Force transmission

Cells that undergo apical constriction during gastrulation do not do so in isolation. Greater than 1,000 cells undergo apical constriction in the ventral furrow and these cells are connected to each other through E-cadherin containing adherens junctions. We have found that adherens junctions are required to link actomyosin fibers into a supracellular meshwork and that this meshwork is required to generate tensile force across the tissue. Using a laser to cut actomyosin fibers in the meshwork, we measured an anisotropy in this tissue-level tension and showed that this tension influences the direction in which cells constrict. This illustrates how mechanical forces influence individual cell behavior in a tissue. Our lab is interested in how this supracellular meshwork is formed and how forces are propagated between the cells of a tissue. In addition, we are interested in how forces generated at the apex of an epithelial cell are transmitted basally to influence overall cell shape.

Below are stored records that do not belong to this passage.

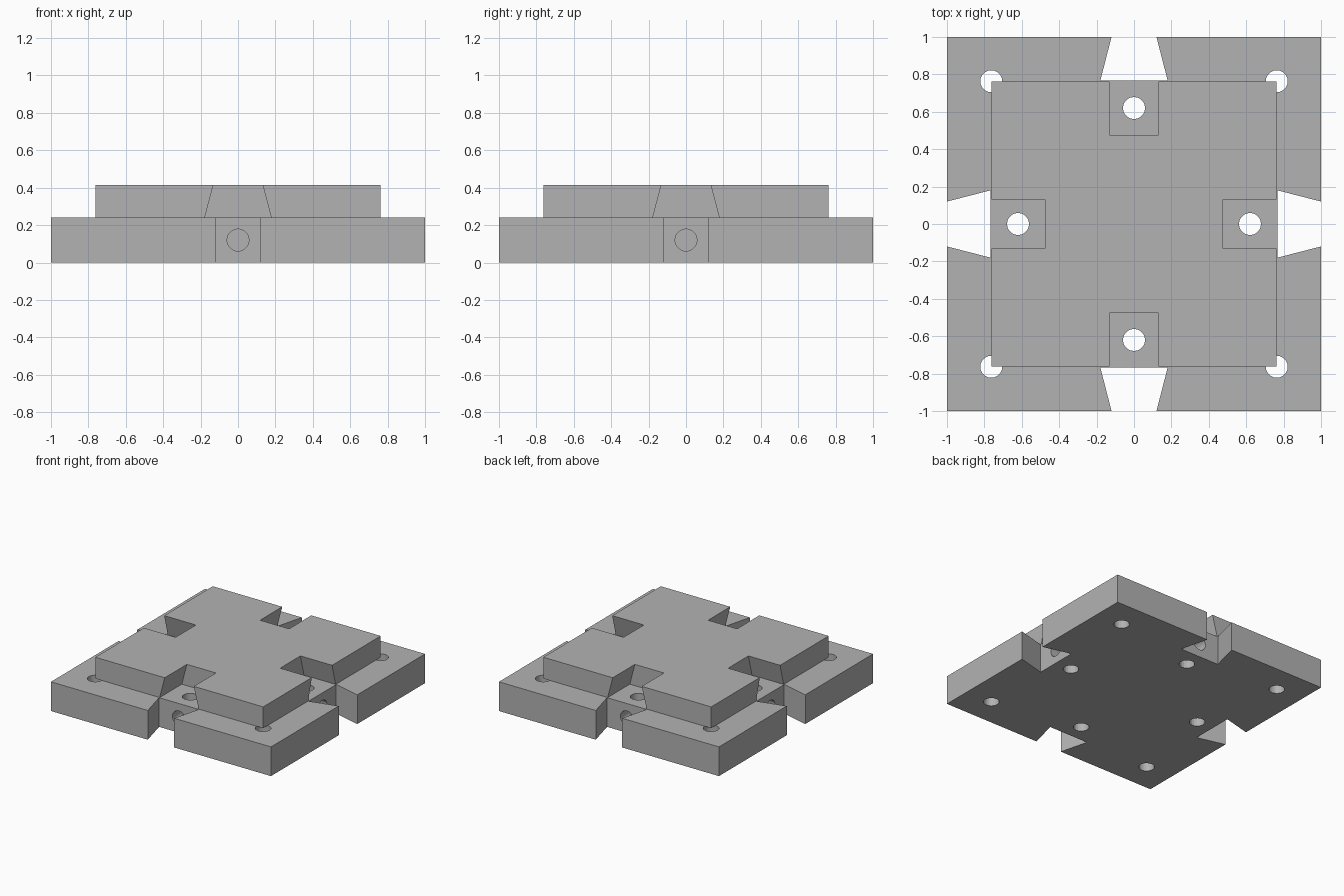
import bpy, bmesh
from math import pi
from mathutils import Matrix, Vector

cube = bpy.data.objects.get("Cube")
if cube:
    bpy.data.objects.remove(cube, do_unlink=True)

BASE_TOP, TOP = 0.24, 0.415
PLATE, POCKET = 0.763, 0.475       # half width of upper plate, pocket back wall
HOLE_R, HOLE_AT = 0.059, 0.62

grey = bpy.data.materials.new("plain grey")
grey.use_nodes = True
grey.diffuse_color = (0.45, 0.45, 0.45, 1)
grey.node_tree.nodes["Principled BSDF"].inputs["Base Color"].default_value = grey.diffuse_color


def make(name, bm):
    bmesh.ops.recalc_face_normals(bm, faces=bm.faces)
    mesh = bpy.data.meshes.new(name)
    bm.to_mesh(mesh)
    bm.free()
    mesh.materials.append(grey)
    ob = bpy.data.objects.new(name, mesh)
    bpy.context.collection.objects.link(ob)
    return ob


def prism(bm, points, direction):
    face = bm.faces.new([bm.verts.new(p) for p in points])
    geom = bmesh.ops.extrude_face_region(bm, geom=[face])["geom"]
    verts = [g for g in geom if isinstance(g, bmesh.types.BMVert)]
    bmesh.ops.translate(bm, verts=verts, vec=direction)


def cylinder(bm, depth, matrix):
    bmesh.ops.create_cone(bm, cap_ends=True, segments=20, radius1=HOLE_R,
                          radius2=HOLE_R, depth=depth, matrix=matrix)


def cut(target, cutter):
    mod = target.modifiers.new(cutter.name, 'BOOLEAN')
    mod.operation, mod.solver, mod.object = 'DIFFERENCE', 'EXACT', cutter
    cutter.hide_render = True
    bpy.context.view_layer.objects.active = target
    bpy.ops.object.modifier_apply(modifier=mod.name)
    bpy.data.objects.remove(cutter, do_unlink=True)


turns = [Matrix.Rotation(i * pi / 2, 4, 'Z') for i in range(4)]

# Base plate: square outline with a dovetail notch in each side
side = [(-1, -1), (-0.12, -1), (-0.18, -0.767), (0.18, -0.767), (0.12, -1)]
bm = bmesh.new()
prism(bm, [t @ Vector((x, y, 0)) for t in turns for x, y in side], (0, 0, BASE_TOP))
base = make("base_plate", bm)

# Upright holes in the corners and pockets
bm = bmesh.new()
for t in turns:
    for x, y in ((PLATE, PLATE), (0, HOLE_AT)):
        cylinder(bm, 1, t @ Matrix.Translation((x, y, 0)))
cut(base, make("upright_holes", bm))

# Level blind holes in the back of each notch
bm = bmesh.new()
for t in turns:
    mid = (POCKET + 0.9) / 2
    cylinder(bm, 0.9 - POCKET, t @ Matrix.Translation((0, -mid, BASE_TOP / 2))
             @ Matrix.Rotation(pi / 2, 4, 'X'))
cut(base, make("level_holes", bm))

# Upper plate
bm = bmesh.new()
prism(bm, [t @ Vector((-PLATE, -PLATE, BASE_TOP)) for t in turns], (0, 0, TOP - BASE_TOP))
upper = make("upper_plate", bm)

# Undercut pockets, wider at the floor; the slope runs past both plate faces
slope = (0.178 - 0.132) / (TOP - BASE_TOP)
low, high = BASE_TOP - 0.05, TOP + 0.05
wide, narrow = 0.178 + slope * 0.05, 0.132 - slope * 0.05
section = [(-wide, low), (wide, low), (narrow, high), (-narrow, high)]
bm = bmesh.new()
for t in turns:
    prism(bm, [t @ Vector((x, -POCKET, z)) for x, z in section], t @ Vector((0, -0.5, 0)))
cut(upper, make("pockets", bm))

Coordination of cellular behavior

Our work and others’ demonstrating the influence of mechanical forces on cell behavior suggests that cells could influence each other through mechanical communication during tissue morphogenesis. Interestingly, contraction pulses do not occur simultaneously in all cells, but often occur asynchronously in adjacent cells. Our lab is interested in how pulses are coordinated across the tissue and whether cell-cell neighbors influence each other to coordinate morphogenesis.


Chanet S., Miller, C. J., Vaishnav, E., Ermentrout, B., Davidson, L. A., Martin, A. C. Actomyosin meshwork mechanosensing enables tissue shape to orient cell force. Nature Communications. (2017). Accepted.

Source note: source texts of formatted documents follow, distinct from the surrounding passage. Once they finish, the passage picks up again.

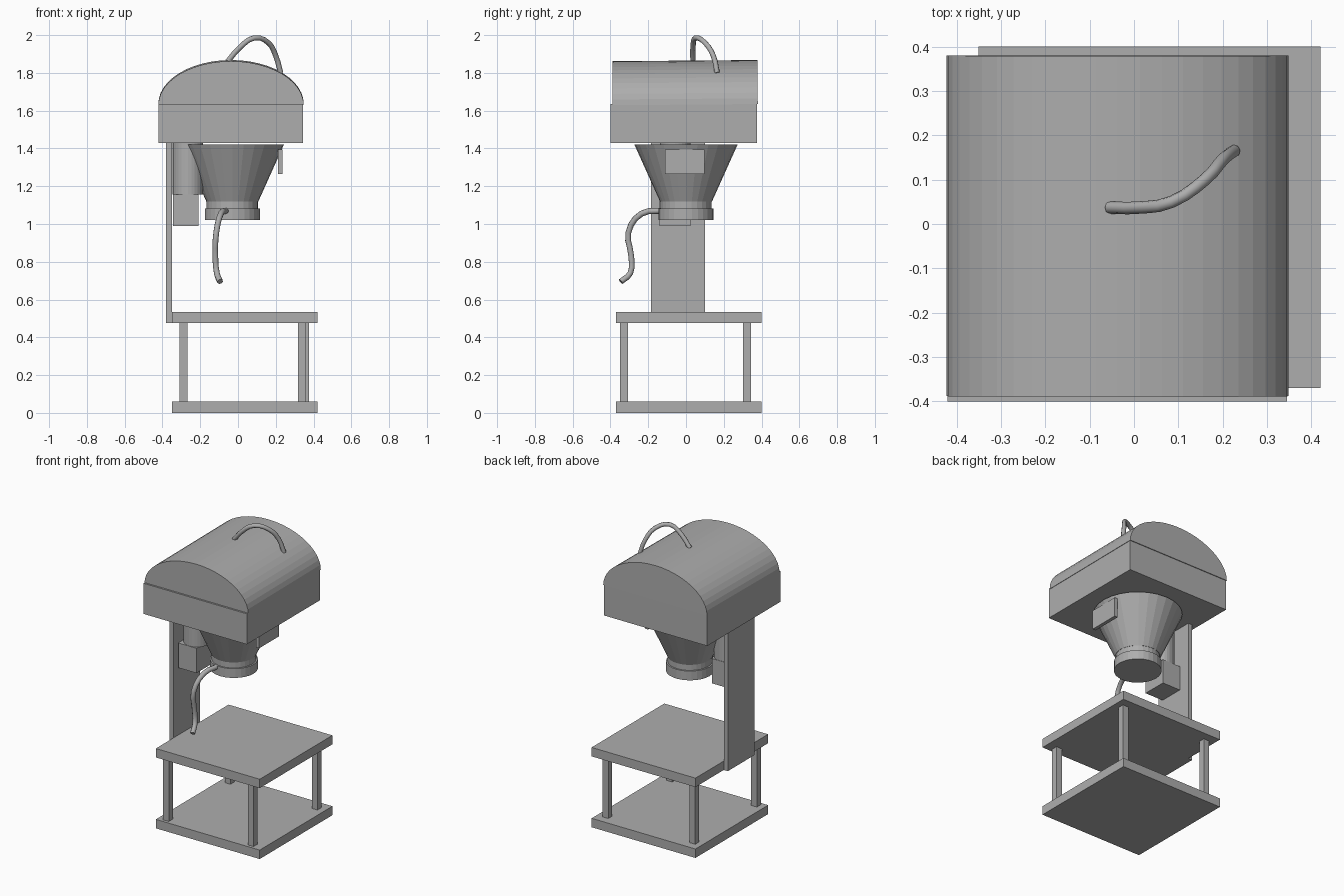
import bpy, bmesh, math
from mathutils import Matrix

if "Cube" in bpy.data.objects:
    bpy.data.objects.remove(bpy.data.objects["Cube"])

grey = bpy.data.materials.new("plain grey")
grey.diffuse_color = (0.42, 0.42, 0.42, 1)
grey.use_nodes = True
grey.node_tree.nodes["Principled BSDF"].inputs["Base Color"].default_value = grey.diffuse_color


def add(name, bm):
    bmesh.ops.recalc_face_normals(bm, faces=bm.faces)
    me = bpy.data.meshes.new(name)
    bm.to_mesh(me)
    bm.free()
    me.materials.append(grey)
    ob = bpy.data.objects.new(name, me)
    bpy.context.collection.objects.link(ob)
    return ob


def box(name, x0, x1, y0, y1, z0, z1):
    bm = bmesh.new()
    m = Matrix.Translation(((x0 + x1) / 2, (y0 + y1) / 2, (z0 + z1) / 2))
    bmesh.ops.create_cube(bm, size=1, matrix=m @ Matrix.Diagonal((x1 - x0, y1 - y0, z1 - z0, 1)))
    return add(name, bm)


def frustum(name, x, y, z0, z1, r0, r1, n=28):
    bm = bmesh.new()
    bmesh.ops.create_cone(bm, cap_ends=True, segments=n, radius1=r0, radius2=r1, depth=z1 - z0,
                          matrix=Matrix.Translation((x, y, (z0 + z1) / 2)))
    return add(name, bm)


def tube(name, pts, r):
    cu = bpy.data.curves.new(name, 'CURVE')
    cu.dimensions = '3D'
    cu.bevel_depth = r
    cu.bevel_resolution = 2
    cu.resolution_u = 3
    cu.use_fill_caps = True
    sp = cu.splines.new('BEZIER')
    sp.bezier_points.add(len(pts) - 1)
    for b, p in zip(sp.bezier_points, pts):
        b.co = p
        b.handle_left_type = b.handle_right_type = 'AUTO'
    cu.materials.append(grey)
    ob = bpy.data.objects.new(name, cu)
    bpy.context.collection.objects.link(ob)
    bpy.ops.object.select_all(action='DESELECT')
    ob.select_set(True)
    bpy.context.view_layer.objects.active = ob
    bpy.ops.object.convert(target='MESH')


# table: two shelves on four legs
box("base_shelf", -0.35, 0.42, -0.37, 0.40, 0, 0.06)
box("upper_shelf", -0.35, 0.42, -0.37, 0.40, 0.475, 0.535)
for name, x, y in (("front_left_leg", -0.31, -0.35), ("back_left_leg", -0.31, 0.303),
                   ("front_right_leg", 0.318, -0.35), ("back_right_leg", 0.335, 0.303)):
    box(name, x, x + 0.042, y, y + 0.042, 0.05, 0.485)

# support column
box("column", -0.38, -0.35, -0.185, 0.10, 0.475, 1.43)

# hood: box with a slightly tilted barrel roof
box("hood_body", -0.42, 0.345, -0.40, 0.375, 1.43, 1.635)
bm = bmesh.new()
ring = []
for i in range(25):
    a = math.pi * i / 24
    ring.append(bm.verts.new((-0.037 + 0.385 * math.cos(a), -0.388, 0.233 * math.sin(a))))
face = bm.faces.new(ring)
new = bmesh.ops.extrude_face_region(bm, geom=[face])["geom"]
bmesh.ops.translate(bm, verts=[v for v in new if isinstance(v, bmesh.types.BMVert)], vec=(0, 0.768, 0))
roof = add("hood_roof", bm)
roof.location.z = 1.632
roof.rotation_euler.x = 0.008

# mixer cone with neck and end ring
frustum("cone", -0.03, 0, 1.12, 1.42, 0.138, 0.273)
frustum("cone_neck", -0.03, 0, 1.07, 1.122, 0.136, 0.136)
frustum("cone_ring", -0.03, 0, 1.02, 1.082, 0.146, 0.146)
box("cone_panel", 0.212, 0.236, -0.112, 0.098, 1.265, 1.395)

# motor beside the cone
frustum("motor", -0.265, -0.057, 1.155, 1.435, 0.081, 0.081)
box("motor_box", -0.345, -0.21, -0.14, 0.025, 0.99, 1.156)

# hanging hose and top handle
tube("hose", [(-0.06, -0.12, 1.07), (-0.09, -0.235, 1.055), (-0.115, -0.305, 0.955),
              (-0.12, -0.29, 0.83), (-0.112, -0.295, 0.74), (-0.095, -0.345, 0.695)], 0.016)
tube("top_handle", [(-0.055, 0.037, 1.86), (0.01, 0.037, 1.935), (0.085, 0.05, 1.985),
                    (0.16, 0.10, 1.96), (0.20, 0.145, 1.89), (0.226, 0.165, 1.80)], 0.014)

Vasquez, C.G., S.M. Heissler, N. Billington, J.R. Sellers, and A.C. Martin. 2016. Drosophila non-muscle myosin II motor activity determines the rate of tissue folding. Elife. 5. PMCID: PMC5201417

Coravos, J.S., and A.C. Martin. 2016. Apical sarcomere-like actomyosin contracts nonmuscle Drosophila epithelial cells. Dev Cell. 39:346-358.

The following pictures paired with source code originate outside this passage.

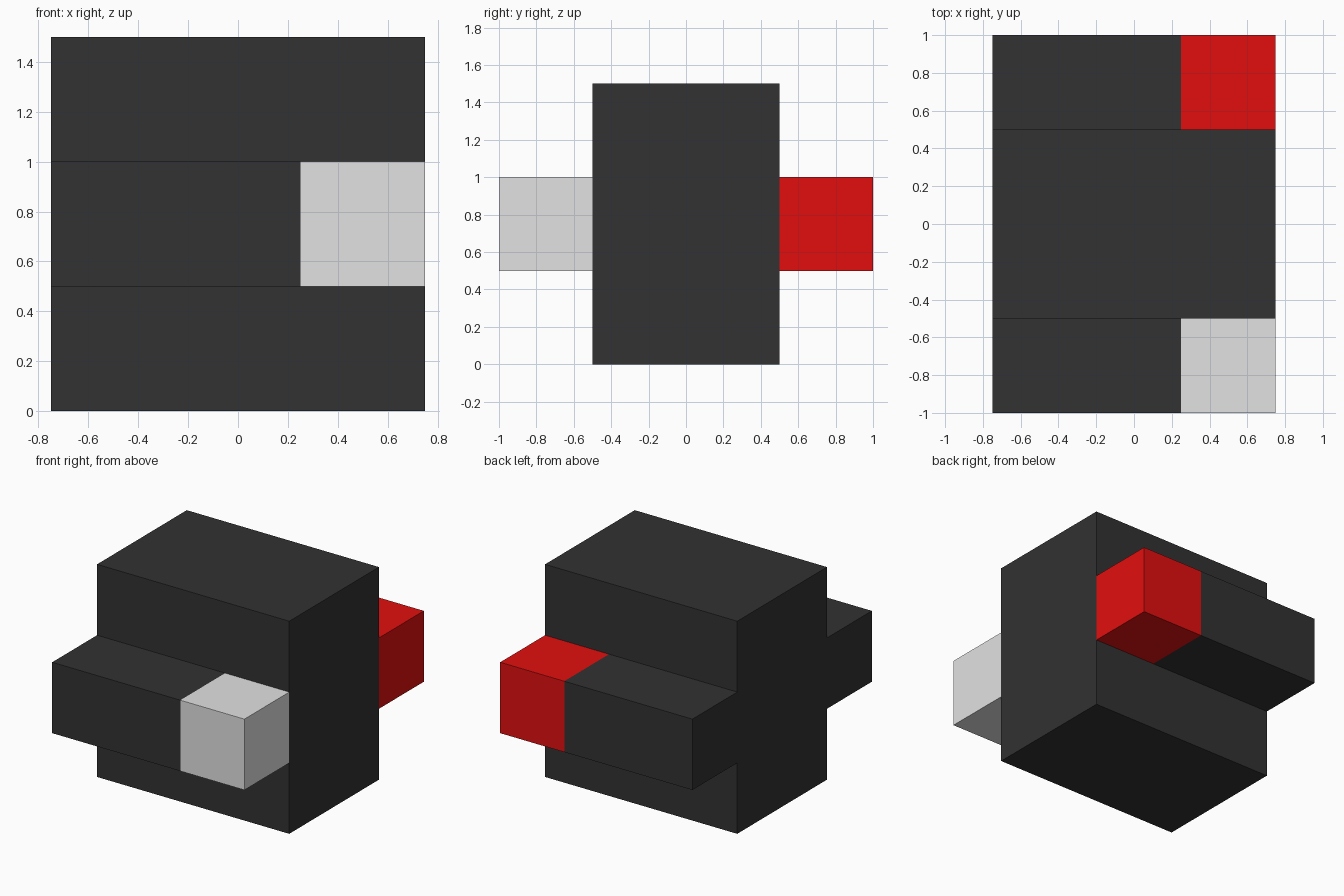
import bpy

if "Cube" in bpy.data.objects:
    bpy.data.objects.remove(bpy.data.objects["Cube"])


def flat_colour(name, r, g, b):
    mat = bpy.data.materials.new(name)
    mat.diffuse_color = (r, g, b, 1.0)
    mat.use_nodes = True
    mat.node_tree.nodes["Principled BSDF"].inputs["Base Color"].default_value = mat.diffuse_color
    return mat


def box(name, low, high, mat):
    centre = [(a + b) / 2 for a, b in zip(low, high)]
    bpy.ops.mesh.primitive_cube_add(size=1, location=centre)
    obj = bpy.context.object
    obj.name = name
    obj.scale = [b - a for a, b in zip(low, high)]
    bpy.ops.object.transform_apply(location=False, rotation=False, scale=True)
    obj.data.materials.append(mat)
    return obj


charcoal = flat_colour("charcoal", 0.032, 0.032, 0.032)
white = flat_colour("white", 0.76, 0.76, 0.76)
red = flat_colour("red", 0.76, 0.0046, 0.0046)

# Main block
box("body", (-0.75, -0.5, 0), (0.75, 0.5, 1.5), charcoal)

# Side bars, each ending in a coloured lamp flush with the right side
for side, y0, y1, mat in (("front", -1, -0.5, white), ("back", 0.5, 1, red)):
    box(side + "_bar", (-0.75, y0, 0.5), (0.25, y1, 1), charcoal)
    box(side + "_lamp", (0.25, y0, 0.5), (0.75, y1, 1), mat)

Mason, F.M., S. Xie, C.G. Vasquez, M. Tworoger, and A.C. Martin. 2016. RhoA GTPase inhibition organizes contraction during epithelial morphogenesis. J Cell Biol. 214:603-617. PMID: 27551058.

Xie S, Mason FM, Martin AC. Loss of Gα12/13 exacerbates apical area dependence of actomyosin contractility. Mol Biol Cell. 2016 Nov 7;27(22):3526-3536. PubMed PMID: 27489340; PubMed Central PMCID: PMC5221585.

Jodoin JN, Martin AC. Abl suppresses cell extrusion and intercalation during epithelium folding. Mol Biol Cell. 2016 Sep 15;27(18):2822-32. doi: 10.1091/mbc.E16-05-0336. PubMed PMID: 27440923; PubMed Central PMCID: PMC5025269.

Jodoin, J.N., J.S. Coravos, S. Chanet, C.G. Vasquez, M. Tworoger, E.R. Kingston, L.A. Perkins, N. Perrimon, and A.C. Martin. 2015. Stable force balance between epithelial cells arises from F-actin turnover. Dev Cell. 35:685-697.  PMCID: PMC4699402

Xie S., Martin A. C.  Intracellular signalling and intercellular coupling coordinate heterogeneous contractile events to facilitate tissue folding.  Nature Communications, 2015;6:7161.

Vasquez C. G., Tworoger M., Martin A. C. Dynamic myosin phosphorylation regulates contractile pulses and tissue integrity during epithelial morphogenesis. J. Cell Biol, 2014 Aug 4;206(3):435-50.   PMC4121972.

Mason F. M., Tworoger M., Martin A. C.  Apical domain polarization promotes actin-myosin assembly to drive ratchet-like apical constriction.  Nat Cell Biol, 2013;15(8):926-36.   PMC3736338.